Jesus said, “Blessed are the peacemakers: for they shall be called the children of God” (Matthew 5:9, 3 Nephi 12:9).
Elder Gerrit W. Gong noted that many of our efforts to make peace involve the people closest to us:
Just as joys come in families, so can sorrows. No individual is perfect, nor is any family. When those who should love, nurture, and protect us fail to do so, we feel abandoned, embarrassed, hurt. Family can become a hollow shell. Yet, with heaven’s help, we can come to understand our family and make peace with each other.“We Each Have a Story,” General Conference, April 2022
He added, “Hard as it may be, as we forgive ourselves and each other with Christ’s help, we become ‘the children of God’ (Matthew 5:9)” (see footnote 17).
Elder Neil L. Andersen said:
How does a peacemaker calm and cool the fiery darts?
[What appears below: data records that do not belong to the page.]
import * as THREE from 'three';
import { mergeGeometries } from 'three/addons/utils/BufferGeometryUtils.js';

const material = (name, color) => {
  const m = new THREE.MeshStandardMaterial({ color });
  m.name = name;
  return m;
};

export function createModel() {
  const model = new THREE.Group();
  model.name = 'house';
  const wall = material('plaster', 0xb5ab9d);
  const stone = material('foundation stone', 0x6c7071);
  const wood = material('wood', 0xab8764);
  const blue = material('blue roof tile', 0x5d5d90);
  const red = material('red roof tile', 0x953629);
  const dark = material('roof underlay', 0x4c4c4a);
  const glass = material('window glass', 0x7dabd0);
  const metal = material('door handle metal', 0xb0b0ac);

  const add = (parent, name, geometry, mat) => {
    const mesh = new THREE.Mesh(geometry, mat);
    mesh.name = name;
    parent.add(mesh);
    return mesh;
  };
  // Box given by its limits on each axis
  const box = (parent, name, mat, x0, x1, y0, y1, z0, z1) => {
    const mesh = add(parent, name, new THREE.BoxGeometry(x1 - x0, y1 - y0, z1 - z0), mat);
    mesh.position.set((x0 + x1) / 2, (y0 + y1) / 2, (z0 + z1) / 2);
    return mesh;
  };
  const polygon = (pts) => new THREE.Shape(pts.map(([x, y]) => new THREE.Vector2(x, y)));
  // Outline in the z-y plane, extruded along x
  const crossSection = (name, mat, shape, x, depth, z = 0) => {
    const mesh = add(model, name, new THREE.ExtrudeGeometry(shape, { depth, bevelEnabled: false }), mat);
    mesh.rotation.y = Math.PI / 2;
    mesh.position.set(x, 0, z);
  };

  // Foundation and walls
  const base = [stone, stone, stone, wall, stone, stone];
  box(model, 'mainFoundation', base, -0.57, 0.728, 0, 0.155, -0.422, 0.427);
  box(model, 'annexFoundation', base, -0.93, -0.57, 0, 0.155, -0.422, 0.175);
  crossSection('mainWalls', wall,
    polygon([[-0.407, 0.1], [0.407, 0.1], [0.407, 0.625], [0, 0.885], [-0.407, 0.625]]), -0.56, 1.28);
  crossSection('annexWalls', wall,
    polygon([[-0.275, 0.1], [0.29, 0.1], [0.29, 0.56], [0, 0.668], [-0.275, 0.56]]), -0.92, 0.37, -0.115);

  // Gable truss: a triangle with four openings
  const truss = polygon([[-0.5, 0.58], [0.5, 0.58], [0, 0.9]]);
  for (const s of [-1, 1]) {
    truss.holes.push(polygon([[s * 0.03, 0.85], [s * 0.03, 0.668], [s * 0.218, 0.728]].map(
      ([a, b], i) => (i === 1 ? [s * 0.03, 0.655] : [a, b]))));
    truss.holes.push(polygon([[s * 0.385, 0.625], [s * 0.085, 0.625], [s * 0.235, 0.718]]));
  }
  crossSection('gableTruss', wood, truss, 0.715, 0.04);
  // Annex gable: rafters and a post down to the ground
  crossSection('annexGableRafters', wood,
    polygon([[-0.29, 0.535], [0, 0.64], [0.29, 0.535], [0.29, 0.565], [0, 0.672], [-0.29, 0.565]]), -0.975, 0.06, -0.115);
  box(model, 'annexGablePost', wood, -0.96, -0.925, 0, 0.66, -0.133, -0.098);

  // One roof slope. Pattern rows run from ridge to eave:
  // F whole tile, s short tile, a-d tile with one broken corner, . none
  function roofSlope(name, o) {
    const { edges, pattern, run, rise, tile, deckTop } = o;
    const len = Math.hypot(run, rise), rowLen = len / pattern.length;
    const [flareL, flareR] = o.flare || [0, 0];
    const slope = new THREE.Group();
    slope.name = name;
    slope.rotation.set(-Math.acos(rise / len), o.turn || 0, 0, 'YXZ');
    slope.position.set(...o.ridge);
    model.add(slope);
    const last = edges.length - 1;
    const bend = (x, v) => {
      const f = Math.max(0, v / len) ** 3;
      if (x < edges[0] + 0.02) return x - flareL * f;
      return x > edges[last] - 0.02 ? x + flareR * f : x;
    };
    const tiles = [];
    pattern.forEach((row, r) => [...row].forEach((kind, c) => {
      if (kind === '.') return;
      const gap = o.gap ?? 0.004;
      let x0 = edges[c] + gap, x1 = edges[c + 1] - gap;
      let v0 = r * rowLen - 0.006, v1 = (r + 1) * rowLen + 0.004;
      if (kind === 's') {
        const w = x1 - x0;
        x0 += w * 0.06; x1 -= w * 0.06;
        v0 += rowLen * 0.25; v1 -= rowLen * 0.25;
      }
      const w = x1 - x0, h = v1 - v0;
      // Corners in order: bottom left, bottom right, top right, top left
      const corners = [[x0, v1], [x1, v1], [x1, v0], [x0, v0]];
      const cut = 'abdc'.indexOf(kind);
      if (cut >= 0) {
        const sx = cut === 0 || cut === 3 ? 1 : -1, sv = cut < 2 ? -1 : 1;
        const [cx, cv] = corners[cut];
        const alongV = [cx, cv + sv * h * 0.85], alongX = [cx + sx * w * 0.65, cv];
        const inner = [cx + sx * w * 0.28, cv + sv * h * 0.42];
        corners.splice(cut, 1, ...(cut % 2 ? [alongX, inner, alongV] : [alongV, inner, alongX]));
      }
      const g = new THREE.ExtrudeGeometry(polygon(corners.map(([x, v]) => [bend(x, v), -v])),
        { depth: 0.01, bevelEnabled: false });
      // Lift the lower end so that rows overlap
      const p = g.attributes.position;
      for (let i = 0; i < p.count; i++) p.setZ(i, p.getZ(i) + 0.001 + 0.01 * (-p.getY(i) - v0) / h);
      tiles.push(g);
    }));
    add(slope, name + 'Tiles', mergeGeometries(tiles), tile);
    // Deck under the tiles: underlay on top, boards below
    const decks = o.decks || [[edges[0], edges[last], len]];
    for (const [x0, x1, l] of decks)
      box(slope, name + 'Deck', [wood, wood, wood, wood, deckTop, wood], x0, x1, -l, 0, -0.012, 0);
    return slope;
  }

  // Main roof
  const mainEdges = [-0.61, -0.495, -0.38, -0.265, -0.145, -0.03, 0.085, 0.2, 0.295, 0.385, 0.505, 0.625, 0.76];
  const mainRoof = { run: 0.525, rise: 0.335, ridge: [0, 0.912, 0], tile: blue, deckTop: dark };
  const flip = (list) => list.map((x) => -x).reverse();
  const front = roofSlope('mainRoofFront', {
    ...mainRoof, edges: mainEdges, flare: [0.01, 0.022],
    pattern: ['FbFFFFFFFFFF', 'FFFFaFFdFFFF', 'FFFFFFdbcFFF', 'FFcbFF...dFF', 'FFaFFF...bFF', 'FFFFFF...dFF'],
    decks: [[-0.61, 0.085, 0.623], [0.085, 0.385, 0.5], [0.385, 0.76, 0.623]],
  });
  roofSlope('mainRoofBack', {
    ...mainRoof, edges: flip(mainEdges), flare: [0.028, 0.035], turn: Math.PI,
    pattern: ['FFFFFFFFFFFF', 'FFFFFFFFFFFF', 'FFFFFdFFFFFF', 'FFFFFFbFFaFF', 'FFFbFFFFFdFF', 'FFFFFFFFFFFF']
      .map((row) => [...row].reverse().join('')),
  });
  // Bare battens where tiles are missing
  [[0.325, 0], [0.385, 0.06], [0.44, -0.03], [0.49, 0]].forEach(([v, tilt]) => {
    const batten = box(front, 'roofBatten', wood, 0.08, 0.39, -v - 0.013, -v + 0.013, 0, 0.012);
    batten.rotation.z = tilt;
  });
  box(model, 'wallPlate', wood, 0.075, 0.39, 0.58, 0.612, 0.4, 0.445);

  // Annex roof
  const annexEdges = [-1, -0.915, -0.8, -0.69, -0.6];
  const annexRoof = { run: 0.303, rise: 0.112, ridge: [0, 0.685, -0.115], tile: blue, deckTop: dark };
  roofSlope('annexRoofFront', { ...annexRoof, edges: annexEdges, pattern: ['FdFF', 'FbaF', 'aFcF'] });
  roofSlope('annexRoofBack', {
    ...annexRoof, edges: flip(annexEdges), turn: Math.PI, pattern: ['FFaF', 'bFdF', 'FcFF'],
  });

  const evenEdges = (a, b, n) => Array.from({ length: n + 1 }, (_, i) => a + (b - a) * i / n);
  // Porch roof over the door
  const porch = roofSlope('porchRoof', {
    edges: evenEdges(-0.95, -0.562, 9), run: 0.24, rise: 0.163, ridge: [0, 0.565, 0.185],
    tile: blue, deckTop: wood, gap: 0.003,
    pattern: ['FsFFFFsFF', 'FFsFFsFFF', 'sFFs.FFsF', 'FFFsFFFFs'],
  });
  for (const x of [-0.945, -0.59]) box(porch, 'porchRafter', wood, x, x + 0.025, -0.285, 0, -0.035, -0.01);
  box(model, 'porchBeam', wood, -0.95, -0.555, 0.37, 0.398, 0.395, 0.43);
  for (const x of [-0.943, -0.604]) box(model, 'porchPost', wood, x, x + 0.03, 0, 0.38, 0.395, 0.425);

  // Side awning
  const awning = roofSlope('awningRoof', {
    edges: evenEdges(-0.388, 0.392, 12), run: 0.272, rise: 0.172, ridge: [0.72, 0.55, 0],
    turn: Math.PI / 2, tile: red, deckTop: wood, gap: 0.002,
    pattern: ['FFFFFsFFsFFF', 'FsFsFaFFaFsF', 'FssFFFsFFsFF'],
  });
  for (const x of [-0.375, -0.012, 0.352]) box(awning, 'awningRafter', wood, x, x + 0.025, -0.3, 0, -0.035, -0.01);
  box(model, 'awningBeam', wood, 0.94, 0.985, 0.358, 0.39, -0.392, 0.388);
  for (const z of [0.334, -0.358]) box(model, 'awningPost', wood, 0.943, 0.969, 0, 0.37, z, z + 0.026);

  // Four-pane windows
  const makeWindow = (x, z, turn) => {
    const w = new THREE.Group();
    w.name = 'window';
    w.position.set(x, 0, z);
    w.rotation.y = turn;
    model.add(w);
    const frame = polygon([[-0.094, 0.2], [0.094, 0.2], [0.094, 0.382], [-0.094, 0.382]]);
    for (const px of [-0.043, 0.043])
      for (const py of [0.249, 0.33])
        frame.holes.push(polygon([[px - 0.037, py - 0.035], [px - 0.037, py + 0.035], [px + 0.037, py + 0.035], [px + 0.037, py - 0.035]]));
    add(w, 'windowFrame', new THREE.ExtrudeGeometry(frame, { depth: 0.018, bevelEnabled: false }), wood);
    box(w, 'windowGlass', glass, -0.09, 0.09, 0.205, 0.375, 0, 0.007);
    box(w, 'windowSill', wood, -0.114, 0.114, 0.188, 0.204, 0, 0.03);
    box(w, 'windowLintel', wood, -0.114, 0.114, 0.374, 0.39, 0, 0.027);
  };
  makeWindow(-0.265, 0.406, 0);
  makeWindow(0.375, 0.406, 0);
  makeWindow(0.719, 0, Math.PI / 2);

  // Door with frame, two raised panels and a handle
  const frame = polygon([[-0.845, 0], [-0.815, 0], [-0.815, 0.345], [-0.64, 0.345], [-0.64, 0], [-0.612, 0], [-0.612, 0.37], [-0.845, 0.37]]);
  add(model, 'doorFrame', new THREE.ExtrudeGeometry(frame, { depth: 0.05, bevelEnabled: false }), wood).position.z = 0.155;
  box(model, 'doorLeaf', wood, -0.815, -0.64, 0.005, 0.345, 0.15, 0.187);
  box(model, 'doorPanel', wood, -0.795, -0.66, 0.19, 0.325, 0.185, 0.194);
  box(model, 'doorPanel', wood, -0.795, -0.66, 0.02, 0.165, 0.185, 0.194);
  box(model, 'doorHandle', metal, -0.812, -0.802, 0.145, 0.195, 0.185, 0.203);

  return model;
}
Certainly not by shrinking before those who disparage us. Rather, we remain confident in our faith, sharing our beliefs with conviction but always void of anger or malice.“Following Jesus: Being a Peacemaker,” General Conference, April 2022
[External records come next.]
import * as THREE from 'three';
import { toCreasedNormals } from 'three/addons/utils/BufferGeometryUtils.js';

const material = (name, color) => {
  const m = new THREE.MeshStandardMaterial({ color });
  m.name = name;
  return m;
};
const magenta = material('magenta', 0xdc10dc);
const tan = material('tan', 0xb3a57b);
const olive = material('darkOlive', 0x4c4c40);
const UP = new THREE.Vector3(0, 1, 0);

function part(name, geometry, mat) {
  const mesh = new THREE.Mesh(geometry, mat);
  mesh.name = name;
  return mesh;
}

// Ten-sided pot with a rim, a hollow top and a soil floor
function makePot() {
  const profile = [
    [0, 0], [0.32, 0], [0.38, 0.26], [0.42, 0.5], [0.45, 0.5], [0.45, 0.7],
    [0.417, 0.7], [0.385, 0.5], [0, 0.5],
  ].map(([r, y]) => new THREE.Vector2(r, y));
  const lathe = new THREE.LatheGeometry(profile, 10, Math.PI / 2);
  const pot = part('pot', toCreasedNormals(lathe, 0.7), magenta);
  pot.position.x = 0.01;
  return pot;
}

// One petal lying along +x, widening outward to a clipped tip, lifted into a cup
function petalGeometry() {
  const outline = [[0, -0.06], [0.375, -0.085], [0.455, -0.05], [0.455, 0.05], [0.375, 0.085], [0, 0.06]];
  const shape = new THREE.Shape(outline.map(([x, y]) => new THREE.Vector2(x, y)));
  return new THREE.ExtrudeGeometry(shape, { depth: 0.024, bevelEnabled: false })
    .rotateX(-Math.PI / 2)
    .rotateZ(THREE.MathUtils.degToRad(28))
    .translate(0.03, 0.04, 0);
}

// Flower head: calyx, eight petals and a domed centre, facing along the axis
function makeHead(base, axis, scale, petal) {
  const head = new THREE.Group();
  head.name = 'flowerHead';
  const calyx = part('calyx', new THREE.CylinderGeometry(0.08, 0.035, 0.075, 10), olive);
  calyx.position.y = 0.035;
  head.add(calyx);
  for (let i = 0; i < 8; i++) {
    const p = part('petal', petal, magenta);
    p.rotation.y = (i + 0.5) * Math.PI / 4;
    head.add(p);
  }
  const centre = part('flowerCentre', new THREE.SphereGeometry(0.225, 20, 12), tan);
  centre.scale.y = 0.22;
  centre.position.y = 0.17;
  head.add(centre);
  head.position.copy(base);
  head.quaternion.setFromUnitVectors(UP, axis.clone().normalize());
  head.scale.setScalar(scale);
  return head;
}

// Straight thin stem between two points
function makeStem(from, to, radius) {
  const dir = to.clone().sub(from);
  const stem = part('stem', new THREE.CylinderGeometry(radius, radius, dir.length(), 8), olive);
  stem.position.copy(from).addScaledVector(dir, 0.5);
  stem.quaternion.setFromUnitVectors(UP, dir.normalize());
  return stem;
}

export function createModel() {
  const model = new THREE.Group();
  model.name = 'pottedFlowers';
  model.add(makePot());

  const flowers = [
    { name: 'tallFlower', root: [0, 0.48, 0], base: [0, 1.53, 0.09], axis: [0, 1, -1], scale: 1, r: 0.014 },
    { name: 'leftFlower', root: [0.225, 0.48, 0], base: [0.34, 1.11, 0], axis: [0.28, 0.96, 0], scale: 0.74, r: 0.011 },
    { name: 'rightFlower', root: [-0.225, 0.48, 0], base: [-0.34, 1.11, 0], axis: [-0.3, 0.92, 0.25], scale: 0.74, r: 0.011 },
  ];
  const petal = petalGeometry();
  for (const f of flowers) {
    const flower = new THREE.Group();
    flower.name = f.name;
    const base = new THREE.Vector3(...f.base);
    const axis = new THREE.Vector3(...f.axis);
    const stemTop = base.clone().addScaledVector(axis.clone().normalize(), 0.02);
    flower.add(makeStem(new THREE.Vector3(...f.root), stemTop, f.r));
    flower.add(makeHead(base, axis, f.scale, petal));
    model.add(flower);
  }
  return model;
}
And Reverend Amos C. Brown, a national civil rights leader, observed:
We can gripe about the way things were. We can refuse to acknowledge all the good going on now. … But these approaches will not heal our national divisions. … As Jesus taught, we don’t eradicate evil with more evil. We love generously and live mercifully, even toward those we think to be our enemies.“Amos C. Brown: Follow the LDS Church’s Example to Heal Divisions and Move Forward,” Salt Lake Tribune, 20 January 2022
Today, I will be a peacemaker. I will strive to heal divisions and calm people’s anxieties. I will strive to forgive and to be generous and merciful, particularly with the people closest to me.
Leave a Reply